The gaming world is just another day, another Nintendo console, another Mario Kart.
May. 09, 2008
What more needs to be said about Mario Kart at this point? Toss some Mario characters into pocket rockets and some wacky courses and weapon pick-ups into a game, then tack the name of the console onto the title, and there's your new Mario Kart - always has been fun and always will be.
"Mario Kart Wii" manages to distinguish itself from other games in the series, though. Instead of the two-driver dynamic of "Double Dash!!," "Mario Kart Wii" returns to the old-school, every-man-for-himself style of racing. On the other hand, bikes now join traditional karts as selectable rides, and each character eventually has six or eight vehicles to choose from.
Bikes can't accelerate as fast as karts, but players can wheelie with bikes on straights to pick up extra speed. The dynamic prevents any one section of the course from getting too boring. The differences in performance between all of the different vehicles, though, are almost completely superficial: That extra boost in handling means jack when red shells and banana peels keep screwing you up.
And there are more ways to get screwed (and screw other players) in Mario Kart than ever. Mega mushrooms transform you into a kart-flattening giant, POW blocks force all the other players to drop their items, and all of the classic uber-powered weapons (the star, the blue shell, the lightning bolt, Bullet Bill) are still here.
All of these game-breaking pick-ups ensure that anyone sitting pretty in first place won't stay there for long. In fact, you'll probably do better if you hang back in 12th place for the first two laps and scoop up all the powerful stuff. It's great if you want to play with your newbie friends, but not so great when taking on AI in the Grand Prix mode. You'll love "Mario Kart Wii" if you have a glutton for punishment.
The game includes a whopping 32 courses - half new and half old. Most of the new courses are fantastic: DK Summit takes you down a snowy mountain full of half-pipes and moguls, Grumble Volcano constantly requires leaps of faith over pits of lava and Moonview Highway is an uphill fight against oncoming traffic.
Tricks are a huge part of gameplay now. Performing a trick in midair results in a speed boost when you land. Most courses offer plenty of opportunities to get air, so remembering to perform tricks is a crucial tactic for making fast times in time trial mode. This is another dynamic to the gameplay that prevents courses from turning into "drive in a straight line and turn around corners" routines.
There is just one problem, though. Every character feels compelled to say something like "Wahoo!" or "Yeah!" in the most annoying, high-pitched voice imaginable every two seconds. There are also more baby versions of characters than ever now. The audio experience is unpleasant to say the least.
The most worthwhile addition to the series has to be its 12-player online mode.
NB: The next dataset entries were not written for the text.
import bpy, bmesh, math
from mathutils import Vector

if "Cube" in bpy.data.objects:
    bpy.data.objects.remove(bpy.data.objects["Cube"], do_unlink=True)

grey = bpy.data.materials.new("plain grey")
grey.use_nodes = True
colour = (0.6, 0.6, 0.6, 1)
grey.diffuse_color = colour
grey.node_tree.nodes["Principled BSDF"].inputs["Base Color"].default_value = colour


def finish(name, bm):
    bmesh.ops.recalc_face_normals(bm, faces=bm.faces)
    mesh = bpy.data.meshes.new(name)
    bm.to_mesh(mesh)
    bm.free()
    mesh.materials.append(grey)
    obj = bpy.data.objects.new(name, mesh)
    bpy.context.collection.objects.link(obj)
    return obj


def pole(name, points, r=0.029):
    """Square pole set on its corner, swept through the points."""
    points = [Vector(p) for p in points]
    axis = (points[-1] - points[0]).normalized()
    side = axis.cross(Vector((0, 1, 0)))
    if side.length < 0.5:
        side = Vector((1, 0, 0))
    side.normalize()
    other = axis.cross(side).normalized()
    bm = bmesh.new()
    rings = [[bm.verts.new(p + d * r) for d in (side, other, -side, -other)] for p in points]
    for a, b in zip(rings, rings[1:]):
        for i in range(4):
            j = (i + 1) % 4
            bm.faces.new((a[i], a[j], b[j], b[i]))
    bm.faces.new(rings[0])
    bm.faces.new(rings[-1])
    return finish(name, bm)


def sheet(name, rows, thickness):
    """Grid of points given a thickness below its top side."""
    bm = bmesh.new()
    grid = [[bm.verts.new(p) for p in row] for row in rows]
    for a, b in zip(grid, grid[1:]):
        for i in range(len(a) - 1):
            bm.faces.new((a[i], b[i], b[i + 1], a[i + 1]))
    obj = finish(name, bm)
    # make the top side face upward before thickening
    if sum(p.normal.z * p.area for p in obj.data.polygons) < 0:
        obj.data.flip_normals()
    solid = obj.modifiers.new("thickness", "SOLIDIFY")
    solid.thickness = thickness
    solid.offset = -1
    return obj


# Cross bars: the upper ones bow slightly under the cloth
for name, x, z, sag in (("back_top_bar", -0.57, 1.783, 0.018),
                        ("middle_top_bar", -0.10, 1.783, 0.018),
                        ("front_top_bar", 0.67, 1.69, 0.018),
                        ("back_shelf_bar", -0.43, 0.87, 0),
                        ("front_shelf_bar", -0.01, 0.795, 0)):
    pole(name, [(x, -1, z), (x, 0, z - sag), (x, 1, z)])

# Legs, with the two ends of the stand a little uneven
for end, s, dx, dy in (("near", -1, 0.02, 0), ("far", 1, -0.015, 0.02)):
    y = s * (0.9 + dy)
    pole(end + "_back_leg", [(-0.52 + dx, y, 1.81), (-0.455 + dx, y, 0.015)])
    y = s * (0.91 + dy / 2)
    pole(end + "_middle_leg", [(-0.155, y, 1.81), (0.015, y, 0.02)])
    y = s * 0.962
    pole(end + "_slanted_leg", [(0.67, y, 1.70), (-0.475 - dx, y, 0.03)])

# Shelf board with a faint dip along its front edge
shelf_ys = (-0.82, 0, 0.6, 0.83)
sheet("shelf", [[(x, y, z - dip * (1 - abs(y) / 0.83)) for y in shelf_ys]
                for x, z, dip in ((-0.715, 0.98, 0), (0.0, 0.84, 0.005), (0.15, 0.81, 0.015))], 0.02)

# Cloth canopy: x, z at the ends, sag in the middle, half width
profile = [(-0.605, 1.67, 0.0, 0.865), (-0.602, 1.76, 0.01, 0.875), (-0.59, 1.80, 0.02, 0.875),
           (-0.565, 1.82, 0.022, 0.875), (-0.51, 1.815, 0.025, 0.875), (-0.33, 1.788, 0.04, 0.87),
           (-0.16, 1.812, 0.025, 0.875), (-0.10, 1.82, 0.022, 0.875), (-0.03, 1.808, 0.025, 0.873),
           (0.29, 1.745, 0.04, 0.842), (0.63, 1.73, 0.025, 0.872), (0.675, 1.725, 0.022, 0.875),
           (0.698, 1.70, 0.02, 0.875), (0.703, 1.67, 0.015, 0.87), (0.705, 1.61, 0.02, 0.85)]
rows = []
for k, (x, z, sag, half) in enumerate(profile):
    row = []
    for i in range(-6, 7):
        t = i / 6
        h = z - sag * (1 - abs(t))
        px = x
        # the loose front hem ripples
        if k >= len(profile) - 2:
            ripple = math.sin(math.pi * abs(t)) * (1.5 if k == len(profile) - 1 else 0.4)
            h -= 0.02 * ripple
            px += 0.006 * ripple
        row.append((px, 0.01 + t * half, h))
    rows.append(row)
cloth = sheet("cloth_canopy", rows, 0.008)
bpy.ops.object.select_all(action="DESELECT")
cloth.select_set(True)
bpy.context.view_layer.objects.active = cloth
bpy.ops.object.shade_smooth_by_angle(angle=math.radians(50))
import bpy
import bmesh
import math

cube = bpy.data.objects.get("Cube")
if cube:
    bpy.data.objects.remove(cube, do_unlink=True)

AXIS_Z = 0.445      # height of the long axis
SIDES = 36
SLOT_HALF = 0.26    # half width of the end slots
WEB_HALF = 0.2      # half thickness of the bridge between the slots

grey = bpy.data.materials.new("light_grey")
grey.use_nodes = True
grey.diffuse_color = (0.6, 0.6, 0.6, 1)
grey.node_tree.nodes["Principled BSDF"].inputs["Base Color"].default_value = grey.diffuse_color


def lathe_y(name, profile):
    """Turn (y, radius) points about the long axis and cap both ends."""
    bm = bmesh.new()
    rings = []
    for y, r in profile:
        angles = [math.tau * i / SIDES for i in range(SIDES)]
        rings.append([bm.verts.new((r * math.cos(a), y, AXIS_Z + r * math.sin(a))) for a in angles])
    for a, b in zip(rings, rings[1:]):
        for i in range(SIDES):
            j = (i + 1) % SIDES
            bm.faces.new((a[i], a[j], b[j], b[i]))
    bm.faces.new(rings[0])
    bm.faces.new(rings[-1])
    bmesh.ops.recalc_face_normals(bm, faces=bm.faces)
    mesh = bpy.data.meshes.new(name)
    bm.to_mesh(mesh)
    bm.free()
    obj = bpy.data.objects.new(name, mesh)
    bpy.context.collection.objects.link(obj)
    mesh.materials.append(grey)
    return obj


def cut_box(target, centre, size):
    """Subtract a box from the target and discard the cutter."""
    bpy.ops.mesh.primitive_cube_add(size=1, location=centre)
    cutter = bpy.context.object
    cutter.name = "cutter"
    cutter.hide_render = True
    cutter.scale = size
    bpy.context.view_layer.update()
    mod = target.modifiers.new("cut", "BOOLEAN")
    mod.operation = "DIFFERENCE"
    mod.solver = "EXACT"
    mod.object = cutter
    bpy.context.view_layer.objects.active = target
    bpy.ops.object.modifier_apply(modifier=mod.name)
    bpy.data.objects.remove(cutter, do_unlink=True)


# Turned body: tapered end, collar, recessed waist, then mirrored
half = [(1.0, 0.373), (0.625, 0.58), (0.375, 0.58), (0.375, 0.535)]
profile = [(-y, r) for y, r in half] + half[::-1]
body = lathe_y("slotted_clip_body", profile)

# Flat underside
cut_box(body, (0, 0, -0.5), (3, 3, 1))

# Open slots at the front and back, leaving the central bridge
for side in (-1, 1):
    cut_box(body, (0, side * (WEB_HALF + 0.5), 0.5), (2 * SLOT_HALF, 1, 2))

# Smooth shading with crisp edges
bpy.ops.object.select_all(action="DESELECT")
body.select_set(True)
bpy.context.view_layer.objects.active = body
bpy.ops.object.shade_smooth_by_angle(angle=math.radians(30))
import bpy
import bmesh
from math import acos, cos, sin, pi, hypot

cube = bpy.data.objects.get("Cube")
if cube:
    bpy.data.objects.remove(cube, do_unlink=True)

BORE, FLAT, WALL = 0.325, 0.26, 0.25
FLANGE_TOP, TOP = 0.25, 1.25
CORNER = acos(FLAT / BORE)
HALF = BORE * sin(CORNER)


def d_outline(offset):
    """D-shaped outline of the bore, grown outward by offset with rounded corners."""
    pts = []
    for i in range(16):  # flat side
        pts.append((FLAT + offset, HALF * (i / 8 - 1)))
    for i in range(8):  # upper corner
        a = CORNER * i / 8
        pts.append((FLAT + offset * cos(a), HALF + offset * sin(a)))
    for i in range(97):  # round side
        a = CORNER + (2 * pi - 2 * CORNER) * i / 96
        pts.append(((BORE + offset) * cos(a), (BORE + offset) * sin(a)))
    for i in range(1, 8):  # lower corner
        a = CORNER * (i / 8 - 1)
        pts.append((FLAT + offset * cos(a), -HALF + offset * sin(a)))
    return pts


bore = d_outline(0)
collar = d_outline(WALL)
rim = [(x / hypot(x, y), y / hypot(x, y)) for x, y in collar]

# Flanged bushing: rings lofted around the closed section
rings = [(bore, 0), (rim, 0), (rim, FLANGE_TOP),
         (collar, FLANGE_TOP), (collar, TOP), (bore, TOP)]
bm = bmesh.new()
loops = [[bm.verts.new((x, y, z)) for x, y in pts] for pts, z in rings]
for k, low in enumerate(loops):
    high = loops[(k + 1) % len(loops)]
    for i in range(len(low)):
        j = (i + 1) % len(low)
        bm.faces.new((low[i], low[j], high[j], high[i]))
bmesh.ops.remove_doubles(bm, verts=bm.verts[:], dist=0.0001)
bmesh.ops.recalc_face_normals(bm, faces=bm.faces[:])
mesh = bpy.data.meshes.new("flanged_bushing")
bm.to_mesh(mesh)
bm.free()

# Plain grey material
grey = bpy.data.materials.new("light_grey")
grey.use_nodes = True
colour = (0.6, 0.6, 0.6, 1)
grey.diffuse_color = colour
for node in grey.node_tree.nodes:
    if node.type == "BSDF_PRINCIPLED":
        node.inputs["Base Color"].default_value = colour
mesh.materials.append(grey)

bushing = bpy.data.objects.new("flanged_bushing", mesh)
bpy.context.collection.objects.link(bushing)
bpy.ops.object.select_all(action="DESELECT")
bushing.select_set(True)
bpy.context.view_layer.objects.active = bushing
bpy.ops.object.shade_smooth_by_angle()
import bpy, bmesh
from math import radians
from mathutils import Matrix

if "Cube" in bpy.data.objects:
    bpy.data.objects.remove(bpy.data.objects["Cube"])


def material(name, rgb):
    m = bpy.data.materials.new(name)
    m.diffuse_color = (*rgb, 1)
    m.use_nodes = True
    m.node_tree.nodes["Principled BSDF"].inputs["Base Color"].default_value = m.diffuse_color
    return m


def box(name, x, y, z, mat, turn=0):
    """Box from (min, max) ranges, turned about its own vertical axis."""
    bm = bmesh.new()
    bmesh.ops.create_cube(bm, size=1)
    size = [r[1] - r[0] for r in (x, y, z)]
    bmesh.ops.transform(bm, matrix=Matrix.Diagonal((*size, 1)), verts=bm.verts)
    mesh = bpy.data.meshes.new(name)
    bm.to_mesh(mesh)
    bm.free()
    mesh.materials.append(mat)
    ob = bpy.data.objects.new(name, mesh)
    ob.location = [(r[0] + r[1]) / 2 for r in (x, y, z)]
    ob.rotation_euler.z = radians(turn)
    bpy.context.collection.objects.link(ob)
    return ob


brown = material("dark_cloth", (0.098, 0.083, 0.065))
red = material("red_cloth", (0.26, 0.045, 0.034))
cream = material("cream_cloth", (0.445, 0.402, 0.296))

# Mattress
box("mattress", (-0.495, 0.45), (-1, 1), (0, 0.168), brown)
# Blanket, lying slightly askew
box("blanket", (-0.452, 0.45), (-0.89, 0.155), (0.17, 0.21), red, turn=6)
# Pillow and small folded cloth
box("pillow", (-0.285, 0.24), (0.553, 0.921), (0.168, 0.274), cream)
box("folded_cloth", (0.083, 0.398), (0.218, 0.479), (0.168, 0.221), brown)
Finally, Nintendo allows random players to have identities beyond their 12-digit friend codes by displaying their Mii and region as well. Matches are wonderfully lag-free and quick to start, making this the preferred mode of play when you just want to kill time for a few hours.
Having a good time with any Mario Kart game is easy. Once you exhaust every course in every speed class and unlock every character and vehicle, though, you'll probably feel like you've had enough Mario Kart for one lifetime. And if you don't, the online mode will keep you occupied until you can't throw koopa shells anymore.